= EXERCISE =
The response should consist of the data below, copied exactly, with no pictures in it.

BEGIN RECORDS FOR PROCESSING

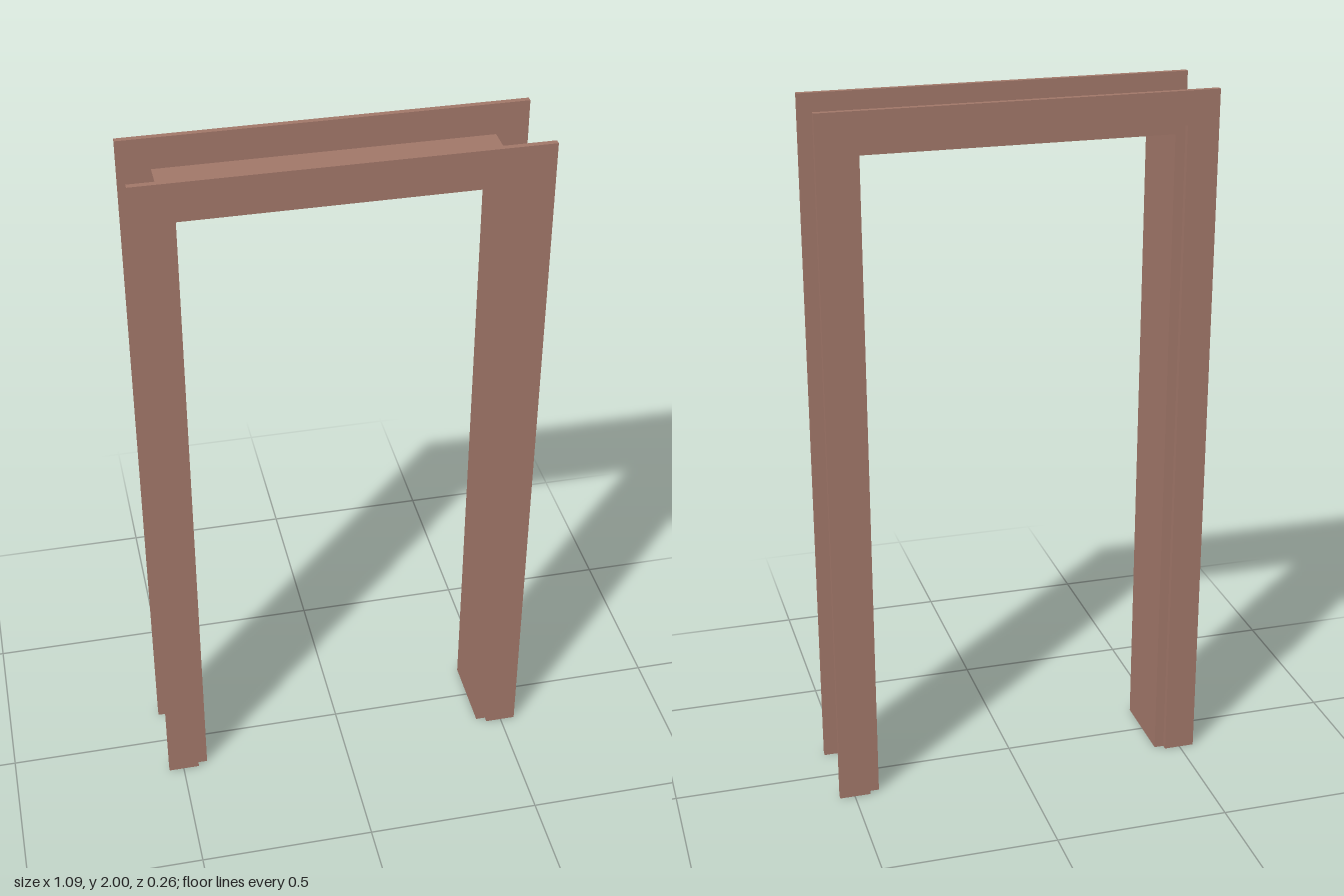
import * as THREE from 'three';

const material = new THREE.MeshStandardMaterial({ color: 0xa07668 });

// Three-sided door surround standing on y = 0, extruded from z0 to z1
function surround(name, outerX, outerY, innerX, innerY, z0, z1) {
  const shape = new THREE.Shape([
    [-outerX, 0], [-innerX, 0], [-innerX, innerY], [innerX, innerY],
    [innerX, 0], [outerX, 0], [outerX, outerY], [-outerX, outerY],
  ].map(([x, y]) => new THREE.Vector2(x, y)));
  const geometry = new THREE.ExtrudeGeometry(shape, { depth: z1 - z0, bevelEnabled: false });
  geometry.translate(0, 0, z0);
  const mesh = new THREE.Mesh(geometry, material);
  mesh.name = name;
  return mesh;
}

export function createModel() {
  const model = new THREE.Group();
  model.name = 'doorFrame';

  const back = 0.114;  // half depth of the lining
  const face = 0.13;   // outer face of the casings

  // Lining through the wall
  model.add(surround('jambLining', 0.455, 1.912, 0.426, 1.882, -back, back));

  // Flat casings on both faces, set back to leave a narrow reveal
  model.add(surround('frontCasing', 0.543, 2, 0.454, 1.908, back, face));
  model.add(surround('backCasing', 0.543, 2, 0.454, 1.908, -face, -back));

  return model;
}
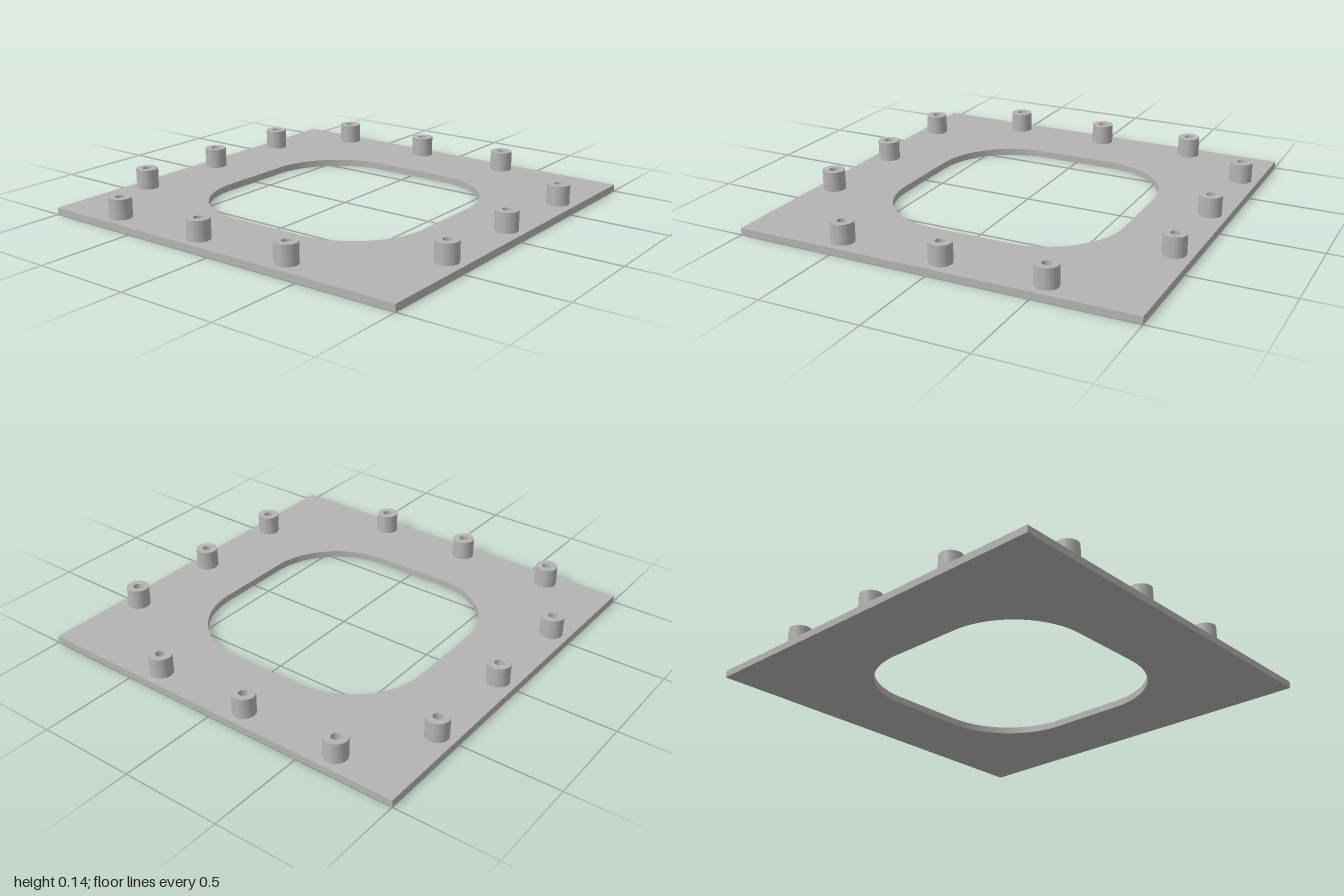
import * as THREE from 'three';
import { toCreasedNormals } from 'three/addons/utils/BufferGeometryUtils.js';

const PLATE = 0.035, TOP = 0.136;

// Extrude a flat outline upwards from y = 0, smooth on curved walls and sharp on edges
function extrudeUp(shape, depth, curveSegments) {
  const geometry = new THREE.ExtrudeGeometry(shape, { depth, curveSegments, bevelEnabled: false });
  geometry.rotateX(-Math.PI / 2);
  return toCreasedNormals(geometry, Math.PI / 6);
}

// Square opening of half-width h with corners of radius r
function roundedOpening(h, r) {
  const path = new THREE.Path();
  const c = h - r;
  path.moveTo(h, -c);
  path.absarc(c, c, r, 0, Math.PI / 2);
  path.absarc(-c, c, r, Math.PI / 2, Math.PI);
  path.absarc(-c, -c, r, Math.PI, Math.PI * 1.5);
  path.absarc(c, -c, r, Math.PI * 1.5, Math.PI * 2);
  return path;
}

export function createModel() {
  const model = new THREE.Group();
  model.name = 'mountingFrame';
  const grey = new THREE.MeshStandardMaterial({ color: 0xb4b4b4 });
  grey.name = 'grey';

  // Square base plate with the rounded opening
  const outline = new THREE.Shape();
  outline.moveTo(-1, -1).lineTo(1, -1).lineTo(1, 1).lineTo(-1, 1).closePath();
  outline.holes.push(roundedOpening(0.6, 0.4));
  const plate = new THREE.Mesh(extrudeUp(outline, PLATE, 16), grey);
  plate.name = 'basePlate';
  model.add(plate);

  // Hollow standoff, its bore ending on the plate
  const ring = new THREE.Shape().absarc(0, 0, 0.056, 0, Math.PI * 2);
  ring.holes.push(new THREE.Path().absarc(0, 0, 0.023, 0, Math.PI * 2, true));
  const standoffGeometry = extrudeUp(ring, TOP - PLATE, 20);

  function addStandoff(name, x, z) {
    const standoff = new THREE.Mesh(standoffGeometry, grey);
    standoff.name = name;
    standoff.position.set(x, PLATE, z);
    model.add(standoff);
  }

  // Three standoffs along each edge, spaced evenly
  for (let i = 0; i < 3; i++) {
    const x = -0.647 + i * 0.512;
    const z = -0.537 + i * 0.512;
    addStandoff(`backStandoff${i + 1}`, x, -0.91);
    addStandoff(`frontStandoff${i + 1}`, x, 0.91);
    addStandoff(`rightStandoff${i + 1}`, -0.91, z);
    addStandoff(`leftStandoff${i + 1}`, 0.91, z);
  }
  return model;
}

END RECORDS FOR PROCESSING

= WRITTEN ANSWER =
import * as THREE from 'three';

const material = new THREE.MeshStandardMaterial({ color: 0xa07668 });

// Three-sided door surround standing on y = 0, extruded from z0 to z1
function surround(name, outerX, outerY, innerX, innerY, z0, z1) {
  const shape = new THREE.Shape([
    [-outerX, 0], [-innerX, 0], [-innerX, innerY], [innerX, innerY],
    [innerX, 0], [outerX, 0], [outerX, outerY], [-outerX, outerY],
  ].map(([x, y]) => new THREE.Vector2(x, y)));
  const geometry = new THREE.ExtrudeGeometry(shape, { depth: z1 - z0, bevelEnabled: false });
  geometry.translate(0, 0, z0);
  const mesh = new THREE.Mesh(geometry, material);
  mesh.name = name;
  return mesh;
}

export function createModel() {
  const model = new THREE.Group();
  model.name = 'doorFrame';

  const back = 0.114;  // half depth of the lining
  const face = 0.13;   // outer face of the casings

  // Lining through the wall
  model.add(surround('jambLining', 0.455, 1.912, 0.426, 1.882, -back, back));

  // Flat casings on both faces, set back to leave a narrow reveal
  model.add(surround('frontCasing', 0.543, 2, 0.454, 1.908, back, face));
  model.add(surround('backCasing', 0.543, 2, 0.454, 1.908, -face, -back));

  return model;
}
import * as THREE from 'three';
import { toCreasedNormals } from 'three/addons/utils/BufferGeometryUtils.js';

const PLATE = 0.035, TOP = 0.136;

// Extrude a flat outline upwards from y = 0, smooth on curved walls and sharp on edges
function extrudeUp(shape, depth, curveSegments) {
  const geometry = new THREE.ExtrudeGeometry(shape, { depth, curveSegments, bevelEnabled: false });
  geometry.rotateX(-Math.PI / 2);
  return toCreasedNormals(geometry, Math.PI / 6);
}

// Square opening of half-width h with corners of radius r
function roundedOpening(h, r) {
  const path = new THREE.Path();
  const c = h - r;
  path.moveTo(h, -c);
  path.absarc(c, c, r, 0, Math.PI / 2);
  path.absarc(-c, c, r, Math.PI / 2, Math.PI);
  path.absarc(-c, -c, r, Math.PI, Math.PI * 1.5);
  path.absarc(c, -c, r, Math.PI * 1.5, Math.PI * 2);
  return path;
}

export function createModel() {
  const model = new THREE.Group();
  model.name = 'mountingFrame';
  const grey = new THREE.MeshStandardMaterial({ color: 0xb4b4b4 });
  grey.name = 'grey';

  // Square base plate with the rounded opening
  const outline = new THREE.Shape();
  outline.moveTo(-1, -1).lineTo(1, -1).lineTo(1, 1).lineTo(-1, 1).closePath();
  outline.holes.push(roundedOpening(0.6, 0.4));
  const plate = new THREE.Mesh(extrudeUp(outline, PLATE, 16), grey);
  plate.name = 'basePlate';
  model.add(plate);

  // Hollow standoff, its bore ending on the plate
  const ring = new THREE.Shape().absarc(0, 0, 0.056, 0, Math.PI * 2);
  ring.holes.push(new THREE.Path().absarc(0, 0, 0.023, 0, Math.PI * 2, true));
  const standoffGeometry = extrudeUp(ring, TOP - PLATE, 20);

  function addStandoff(name, x, z) {
    const standoff = new THREE.Mesh(standoffGeometry, grey);
    standoff.name = name;
    standoff.position.set(x, PLATE, z);
    model.add(standoff);
  }

  // Three standoffs along each edge, spaced evenly
  for (let i = 0; i < 3; i++) {
    const x = -0.647 + i * 0.512;
    const z = -0.537 + i * 0.512;
    addStandoff(`backStandoff${i + 1}`, x, -0.91);
    addStandoff(`frontStandoff${i + 1}`, x, 0.91);
    addStandoff(`rightStandoff${i + 1}`, -0.91, z);
    addStandoff(`leftStandoff${i + 1}`, 0.91, z);
  }
  return model;
}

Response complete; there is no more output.